*** GIVEN RECORDS ***

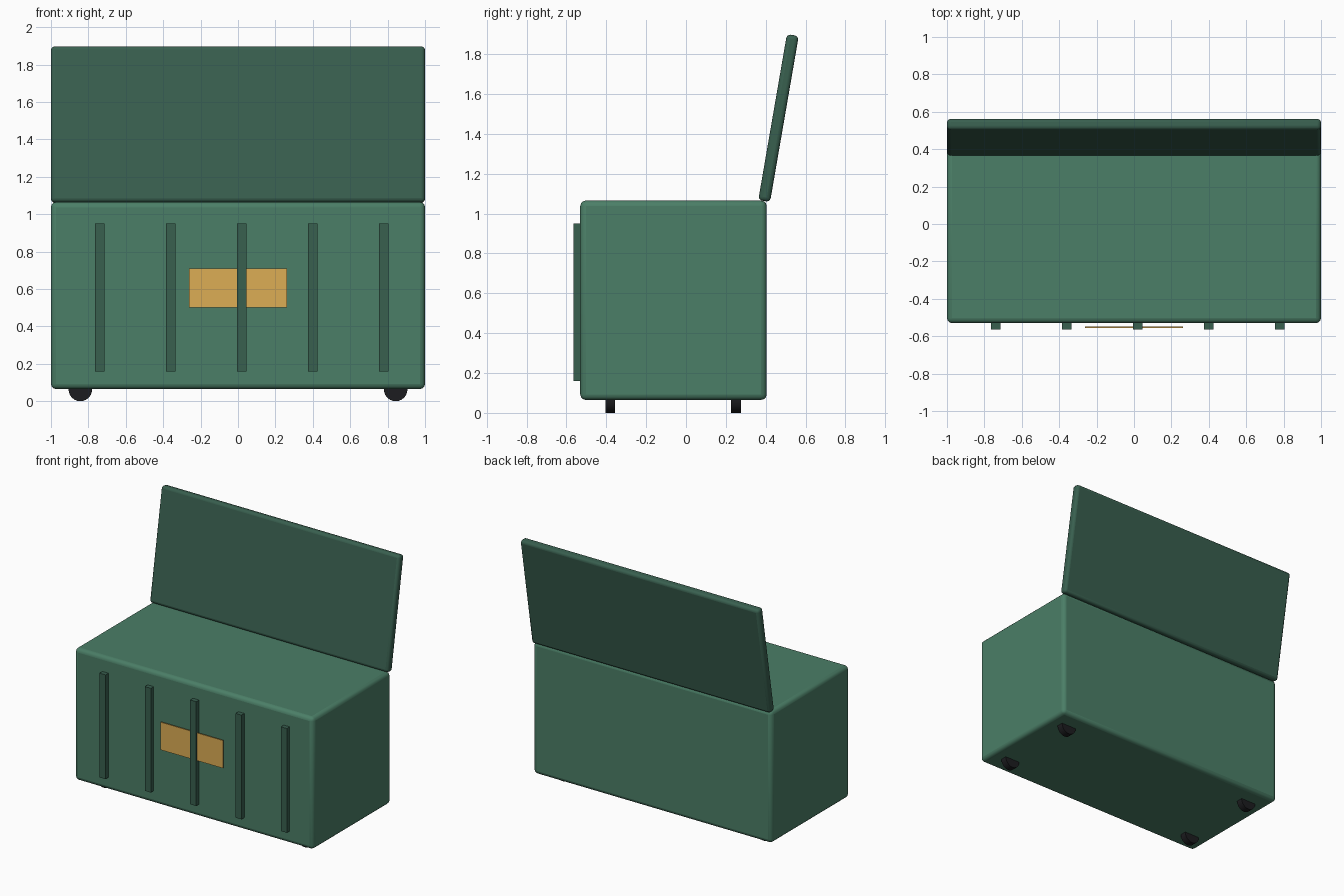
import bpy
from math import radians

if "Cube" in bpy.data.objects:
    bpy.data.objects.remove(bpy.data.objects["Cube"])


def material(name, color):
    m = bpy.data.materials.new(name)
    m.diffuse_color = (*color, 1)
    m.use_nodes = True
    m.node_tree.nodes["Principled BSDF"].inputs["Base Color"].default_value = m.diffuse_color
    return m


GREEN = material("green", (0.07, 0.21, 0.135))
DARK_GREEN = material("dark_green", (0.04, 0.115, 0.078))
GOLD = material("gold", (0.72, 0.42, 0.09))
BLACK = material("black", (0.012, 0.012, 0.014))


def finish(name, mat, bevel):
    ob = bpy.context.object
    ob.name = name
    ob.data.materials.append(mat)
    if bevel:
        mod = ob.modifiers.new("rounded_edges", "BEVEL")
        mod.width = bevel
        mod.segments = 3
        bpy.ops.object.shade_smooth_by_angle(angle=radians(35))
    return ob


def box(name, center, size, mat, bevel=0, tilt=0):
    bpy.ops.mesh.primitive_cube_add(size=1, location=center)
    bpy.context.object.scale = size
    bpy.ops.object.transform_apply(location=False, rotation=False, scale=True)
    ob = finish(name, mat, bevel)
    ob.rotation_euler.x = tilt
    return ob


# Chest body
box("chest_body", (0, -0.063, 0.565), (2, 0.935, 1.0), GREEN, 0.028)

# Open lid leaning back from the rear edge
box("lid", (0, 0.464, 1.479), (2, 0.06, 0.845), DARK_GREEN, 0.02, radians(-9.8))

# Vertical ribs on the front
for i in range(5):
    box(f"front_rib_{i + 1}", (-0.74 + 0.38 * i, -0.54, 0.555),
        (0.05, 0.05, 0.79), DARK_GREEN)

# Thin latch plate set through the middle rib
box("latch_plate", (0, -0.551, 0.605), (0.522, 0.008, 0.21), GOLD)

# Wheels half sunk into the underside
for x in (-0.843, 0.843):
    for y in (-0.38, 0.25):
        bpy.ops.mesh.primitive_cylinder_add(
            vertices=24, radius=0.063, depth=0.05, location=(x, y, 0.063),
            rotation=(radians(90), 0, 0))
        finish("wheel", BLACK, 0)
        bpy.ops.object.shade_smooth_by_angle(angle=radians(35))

*** End of GIVEN RECORDS ***

§ ACTIVITY
Each entry above should be written out verbatim, minus its pictures.

§ SOLVED PROBLEM
import bpy
from math import radians

if "Cube" in bpy.data.objects:
    bpy.data.objects.remove(bpy.data.objects["Cube"])


def material(name, color):
    m = bpy.data.materials.new(name)
    m.diffuse_color = (*color, 1)
    m.use_nodes = True
    m.node_tree.nodes["Principled BSDF"].inputs["Base Color"].default_value = m.diffuse_color
    return m


GREEN = material("green", (0.07, 0.21, 0.135))
DARK_GREEN = material("dark_green", (0.04, 0.115, 0.078))
GOLD = material("gold", (0.72, 0.42, 0.09))
BLACK = material("black", (0.012, 0.012, 0.014))


def finish(name, mat, bevel):
    ob = bpy.context.object
    ob.name = name
    ob.data.materials.append(mat)
    if bevel:
        mod = ob.modifiers.new("rounded_edges", "BEVEL")
        mod.width = bevel
        mod.segments = 3
        bpy.ops.object.shade_smooth_by_angle(angle=radians(35))
    return ob


def box(name, center, size, mat, bevel=0, tilt=0):
    bpy.ops.mesh.primitive_cube_add(size=1, location=center)
    bpy.context.object.scale = size
    bpy.ops.object.transform_apply(location=False, rotation=False, scale=True)
    ob = finish(name, mat, bevel)
    ob.rotation_euler.x = tilt
    return ob


# Chest body
box("chest_body", (0, -0.063, 0.565), (2, 0.935, 1.0), GREEN, 0.028)

# Open lid leaning back from the rear edge
box("lid", (0, 0.464, 1.479), (2, 0.06, 0.845), DARK_GREEN, 0.02, radians(-9.8))

# Vertical ribs on the front
for i in range(5):
    box(f"front_rib_{i + 1}", (-0.74 + 0.38 * i, -0.54, 0.555),
        (0.05, 0.05, 0.79), DARK_GREEN)

# Thin latch plate set through the middle rib
box("latch_plate", (0, -0.551, 0.605), (0.522, 0.008, 0.21), GOLD)

# Wheels half sunk into the underside
for x in (-0.843, 0.843):
    for y in (-0.38, 0.25):
        bpy.ops.mesh.primitive_cylinder_add(
            vertices=24, radius=0.063, depth=0.05, location=(x, y, 0.063),
            rotation=(radians(90), 0, 0))
        finish("wheel", BLACK, 0)
        bpy.ops.object.shade_smooth_by_angle(angle=radians(35))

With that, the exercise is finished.